→ **What is needed**:
Of all the lines in the entries below, give again exactly those starting at the line containing "bpy.context.view_layer.objects.active = obj" and ending at the line containing "j = (i + 1) % SIDES", both ends included, and no others.

Pictures paired with source code:
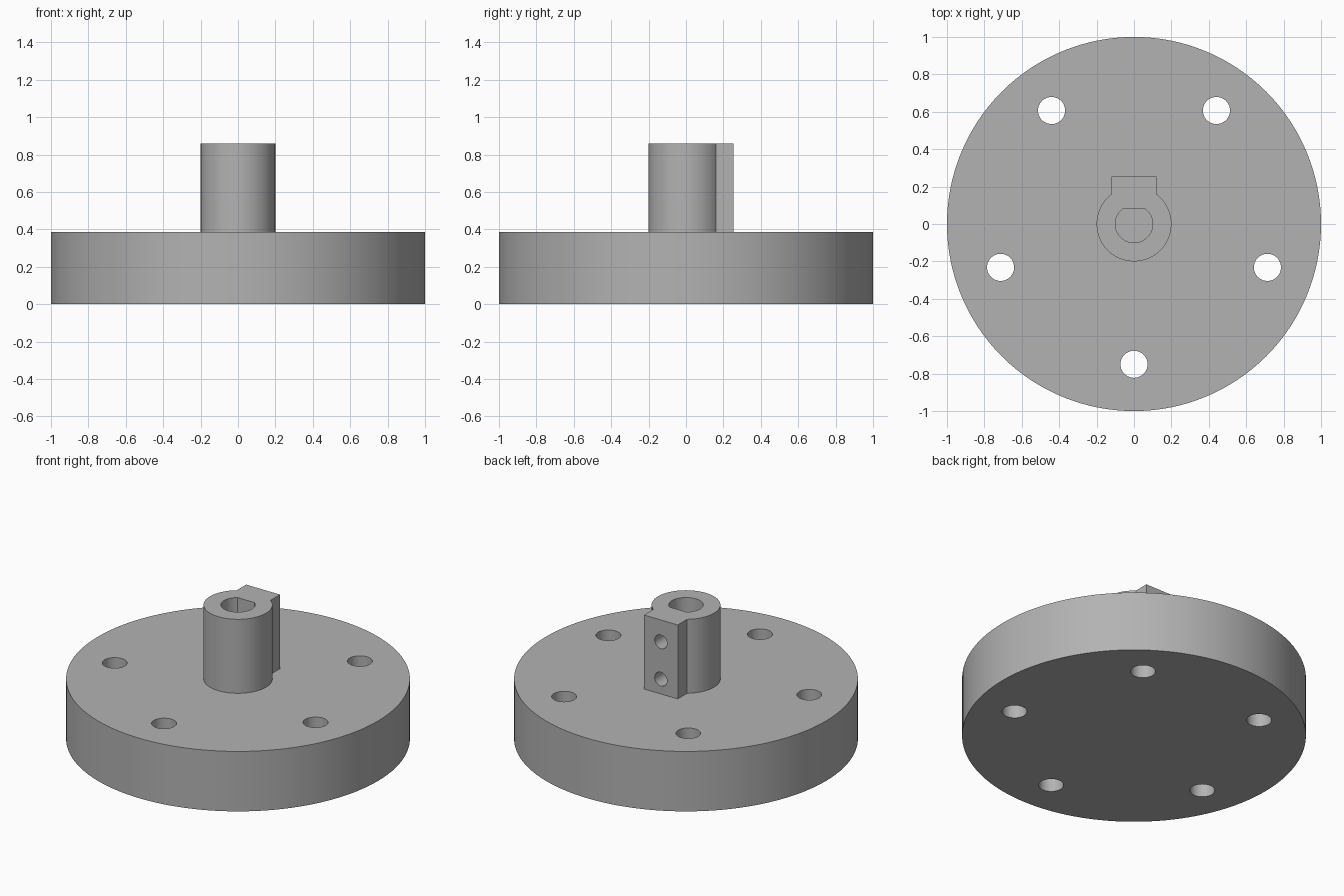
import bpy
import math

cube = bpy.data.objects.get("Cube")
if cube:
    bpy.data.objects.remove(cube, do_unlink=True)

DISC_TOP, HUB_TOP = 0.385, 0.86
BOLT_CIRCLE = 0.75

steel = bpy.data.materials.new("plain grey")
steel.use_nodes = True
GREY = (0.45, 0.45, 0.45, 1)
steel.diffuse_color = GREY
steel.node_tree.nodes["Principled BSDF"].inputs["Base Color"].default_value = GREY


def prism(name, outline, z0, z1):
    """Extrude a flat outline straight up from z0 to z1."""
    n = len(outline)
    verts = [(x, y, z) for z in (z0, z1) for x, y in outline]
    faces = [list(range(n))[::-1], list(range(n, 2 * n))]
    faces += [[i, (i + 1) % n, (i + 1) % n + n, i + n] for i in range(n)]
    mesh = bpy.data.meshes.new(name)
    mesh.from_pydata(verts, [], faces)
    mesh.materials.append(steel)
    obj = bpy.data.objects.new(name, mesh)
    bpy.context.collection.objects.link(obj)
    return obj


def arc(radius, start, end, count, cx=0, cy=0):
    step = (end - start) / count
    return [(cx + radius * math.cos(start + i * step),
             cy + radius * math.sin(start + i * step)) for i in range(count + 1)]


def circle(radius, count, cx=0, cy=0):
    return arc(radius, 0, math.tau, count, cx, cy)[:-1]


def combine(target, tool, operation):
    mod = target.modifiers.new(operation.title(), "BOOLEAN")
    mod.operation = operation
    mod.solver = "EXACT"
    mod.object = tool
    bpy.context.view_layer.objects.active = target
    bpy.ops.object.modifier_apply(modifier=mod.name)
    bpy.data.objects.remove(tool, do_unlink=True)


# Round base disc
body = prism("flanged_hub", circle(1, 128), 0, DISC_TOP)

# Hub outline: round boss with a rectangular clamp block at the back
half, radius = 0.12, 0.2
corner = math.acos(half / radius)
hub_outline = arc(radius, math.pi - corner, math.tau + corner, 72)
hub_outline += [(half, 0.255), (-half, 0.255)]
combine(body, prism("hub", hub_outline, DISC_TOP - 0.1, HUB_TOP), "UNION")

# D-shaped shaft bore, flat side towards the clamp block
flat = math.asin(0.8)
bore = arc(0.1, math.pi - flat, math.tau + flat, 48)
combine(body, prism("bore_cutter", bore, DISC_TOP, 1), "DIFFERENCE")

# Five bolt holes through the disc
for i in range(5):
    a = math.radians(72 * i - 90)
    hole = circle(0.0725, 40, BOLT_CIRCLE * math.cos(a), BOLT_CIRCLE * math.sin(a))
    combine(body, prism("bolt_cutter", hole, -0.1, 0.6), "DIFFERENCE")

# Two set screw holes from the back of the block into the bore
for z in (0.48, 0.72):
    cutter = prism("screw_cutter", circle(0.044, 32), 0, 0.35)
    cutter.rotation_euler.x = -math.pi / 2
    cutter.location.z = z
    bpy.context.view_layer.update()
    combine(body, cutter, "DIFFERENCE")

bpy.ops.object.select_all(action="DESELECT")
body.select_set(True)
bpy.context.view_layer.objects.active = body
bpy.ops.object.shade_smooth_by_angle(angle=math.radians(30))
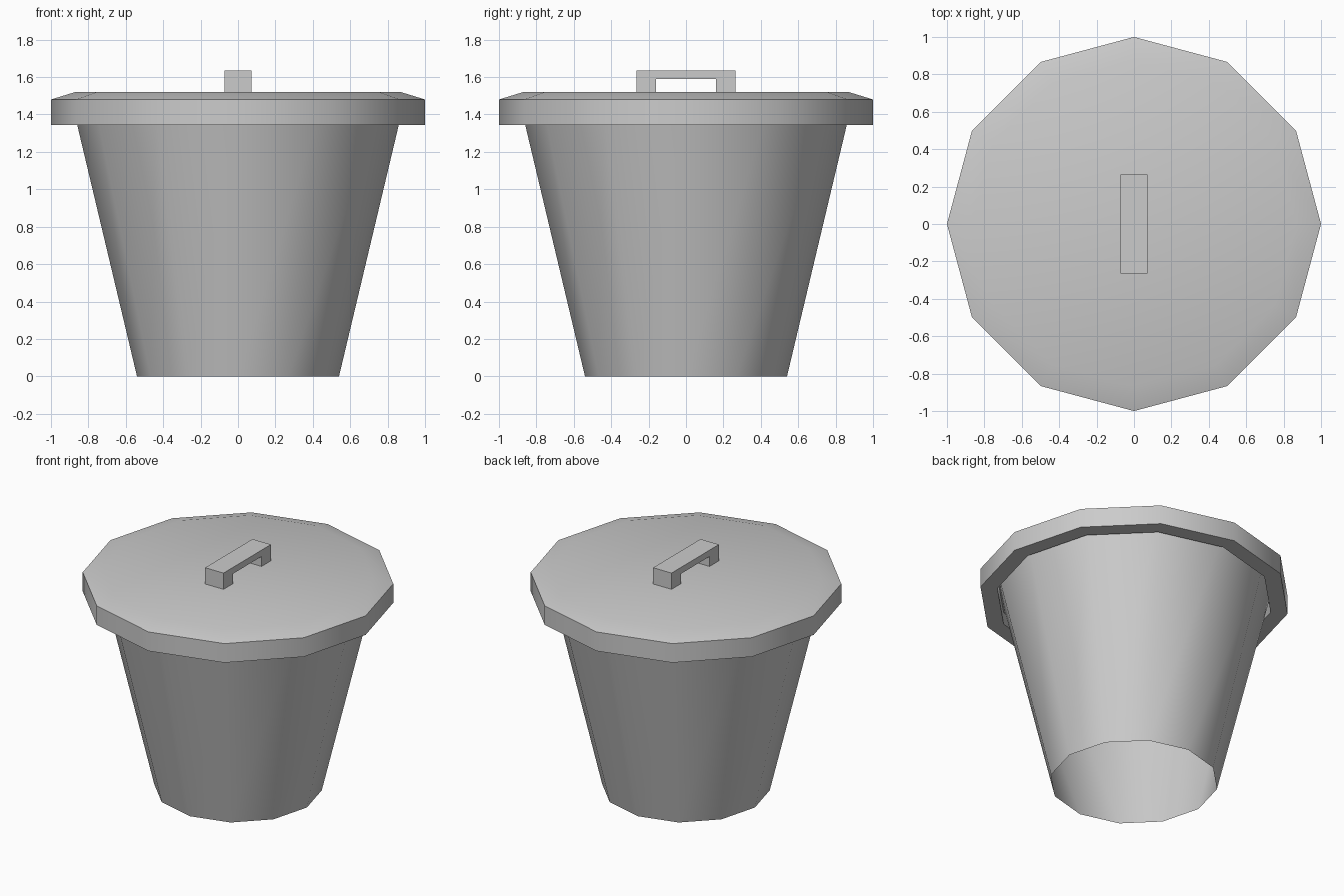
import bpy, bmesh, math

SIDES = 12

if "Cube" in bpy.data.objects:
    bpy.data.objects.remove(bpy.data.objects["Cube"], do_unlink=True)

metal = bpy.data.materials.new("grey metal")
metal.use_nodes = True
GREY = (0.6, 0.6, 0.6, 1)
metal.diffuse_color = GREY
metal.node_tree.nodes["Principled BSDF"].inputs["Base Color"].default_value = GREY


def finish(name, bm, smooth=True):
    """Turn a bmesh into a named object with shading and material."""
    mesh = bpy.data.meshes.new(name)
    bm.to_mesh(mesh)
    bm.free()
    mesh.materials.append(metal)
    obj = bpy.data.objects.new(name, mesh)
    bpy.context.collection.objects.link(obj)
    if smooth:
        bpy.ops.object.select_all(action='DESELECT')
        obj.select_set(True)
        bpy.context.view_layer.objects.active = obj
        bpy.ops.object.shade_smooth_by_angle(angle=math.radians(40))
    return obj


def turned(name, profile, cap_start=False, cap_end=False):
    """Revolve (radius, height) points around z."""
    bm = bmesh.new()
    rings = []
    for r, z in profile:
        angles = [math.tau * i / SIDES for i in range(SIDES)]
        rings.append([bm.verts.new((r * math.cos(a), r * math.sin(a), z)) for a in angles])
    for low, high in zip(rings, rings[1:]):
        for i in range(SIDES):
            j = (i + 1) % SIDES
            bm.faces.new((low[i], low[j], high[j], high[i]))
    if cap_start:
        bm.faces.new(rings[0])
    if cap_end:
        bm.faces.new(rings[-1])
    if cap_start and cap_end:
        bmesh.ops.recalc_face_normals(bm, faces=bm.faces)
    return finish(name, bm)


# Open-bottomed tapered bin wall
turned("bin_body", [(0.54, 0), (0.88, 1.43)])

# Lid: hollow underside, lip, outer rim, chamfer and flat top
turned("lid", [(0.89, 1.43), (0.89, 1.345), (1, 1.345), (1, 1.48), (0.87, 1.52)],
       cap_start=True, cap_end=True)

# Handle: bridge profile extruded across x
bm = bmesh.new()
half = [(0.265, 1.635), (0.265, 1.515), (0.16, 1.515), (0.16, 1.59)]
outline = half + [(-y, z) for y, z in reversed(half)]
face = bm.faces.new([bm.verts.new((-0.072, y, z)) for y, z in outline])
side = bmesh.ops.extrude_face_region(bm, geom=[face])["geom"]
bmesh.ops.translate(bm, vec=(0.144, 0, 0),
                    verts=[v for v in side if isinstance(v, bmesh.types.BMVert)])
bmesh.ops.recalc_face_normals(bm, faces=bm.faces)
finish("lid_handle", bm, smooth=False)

...

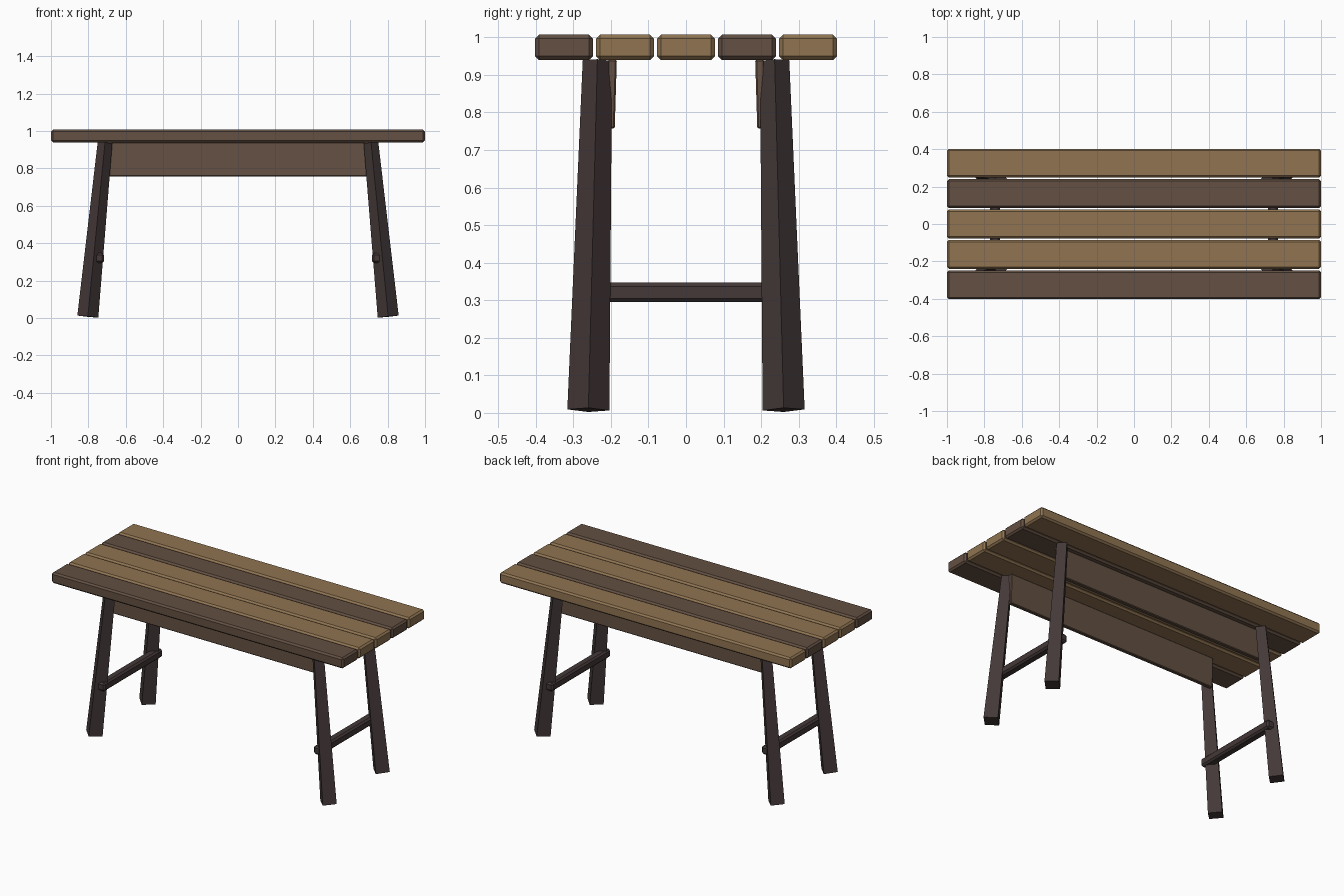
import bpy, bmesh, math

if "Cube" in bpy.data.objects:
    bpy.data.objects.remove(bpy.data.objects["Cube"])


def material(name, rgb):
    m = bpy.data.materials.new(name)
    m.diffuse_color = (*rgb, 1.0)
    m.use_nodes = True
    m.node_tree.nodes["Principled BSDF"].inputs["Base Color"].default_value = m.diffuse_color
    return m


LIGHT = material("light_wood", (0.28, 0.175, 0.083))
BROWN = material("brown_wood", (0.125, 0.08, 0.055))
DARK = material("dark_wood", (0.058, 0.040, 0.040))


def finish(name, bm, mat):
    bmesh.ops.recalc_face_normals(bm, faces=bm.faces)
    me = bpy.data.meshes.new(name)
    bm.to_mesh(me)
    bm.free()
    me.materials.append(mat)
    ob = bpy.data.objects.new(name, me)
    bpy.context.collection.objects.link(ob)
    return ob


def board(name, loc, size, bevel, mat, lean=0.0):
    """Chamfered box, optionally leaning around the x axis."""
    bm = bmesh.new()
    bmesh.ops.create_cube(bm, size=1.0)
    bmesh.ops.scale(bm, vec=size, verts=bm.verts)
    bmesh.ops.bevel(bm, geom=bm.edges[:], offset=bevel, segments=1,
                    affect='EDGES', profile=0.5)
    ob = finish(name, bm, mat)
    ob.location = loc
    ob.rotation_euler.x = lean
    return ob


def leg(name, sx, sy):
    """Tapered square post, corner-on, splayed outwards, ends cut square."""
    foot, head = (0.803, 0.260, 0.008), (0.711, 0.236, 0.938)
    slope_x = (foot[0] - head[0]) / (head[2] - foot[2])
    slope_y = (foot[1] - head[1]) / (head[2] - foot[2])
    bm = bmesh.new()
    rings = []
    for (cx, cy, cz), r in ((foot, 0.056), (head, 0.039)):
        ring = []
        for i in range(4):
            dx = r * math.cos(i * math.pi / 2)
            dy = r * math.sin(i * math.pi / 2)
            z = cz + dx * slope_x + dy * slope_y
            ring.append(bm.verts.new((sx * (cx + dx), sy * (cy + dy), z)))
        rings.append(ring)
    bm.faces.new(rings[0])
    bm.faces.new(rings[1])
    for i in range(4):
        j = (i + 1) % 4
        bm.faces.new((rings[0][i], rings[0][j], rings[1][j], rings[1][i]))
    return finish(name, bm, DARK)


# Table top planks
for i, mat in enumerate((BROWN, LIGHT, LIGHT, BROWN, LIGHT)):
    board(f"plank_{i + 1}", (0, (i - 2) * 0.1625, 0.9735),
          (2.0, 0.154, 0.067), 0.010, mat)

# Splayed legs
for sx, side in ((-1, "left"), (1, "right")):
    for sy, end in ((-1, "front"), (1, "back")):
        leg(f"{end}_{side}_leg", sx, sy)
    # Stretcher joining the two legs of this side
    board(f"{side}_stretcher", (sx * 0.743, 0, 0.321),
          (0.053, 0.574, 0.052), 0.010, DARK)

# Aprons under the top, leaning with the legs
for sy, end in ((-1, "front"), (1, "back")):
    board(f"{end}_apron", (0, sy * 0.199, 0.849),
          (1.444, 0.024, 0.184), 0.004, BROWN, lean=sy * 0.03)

→ **Reply to the exercise**:
        bpy.context.view_layer.objects.active = obj
        bpy.ops.object.shade_smooth_by_angle(angle=math.radians(40))
    return obj


def turned(name, profile, cap_start=False, cap_end=False):
    """Revolve (radius, height) points around z."""
    bm = bmesh.new()
    rings = []
    for r, z in profile:
        angles = [math.tau * i / SIDES for i in range(SIDES)]
        rings.append([bm.verts.new((r * math.cos(a), r * math.sin(a), z)) for a in angles])
    for low, high in zip(rings, rings[1:]):
        for i in range(SIDES):
            j = (i + 1) % SIDES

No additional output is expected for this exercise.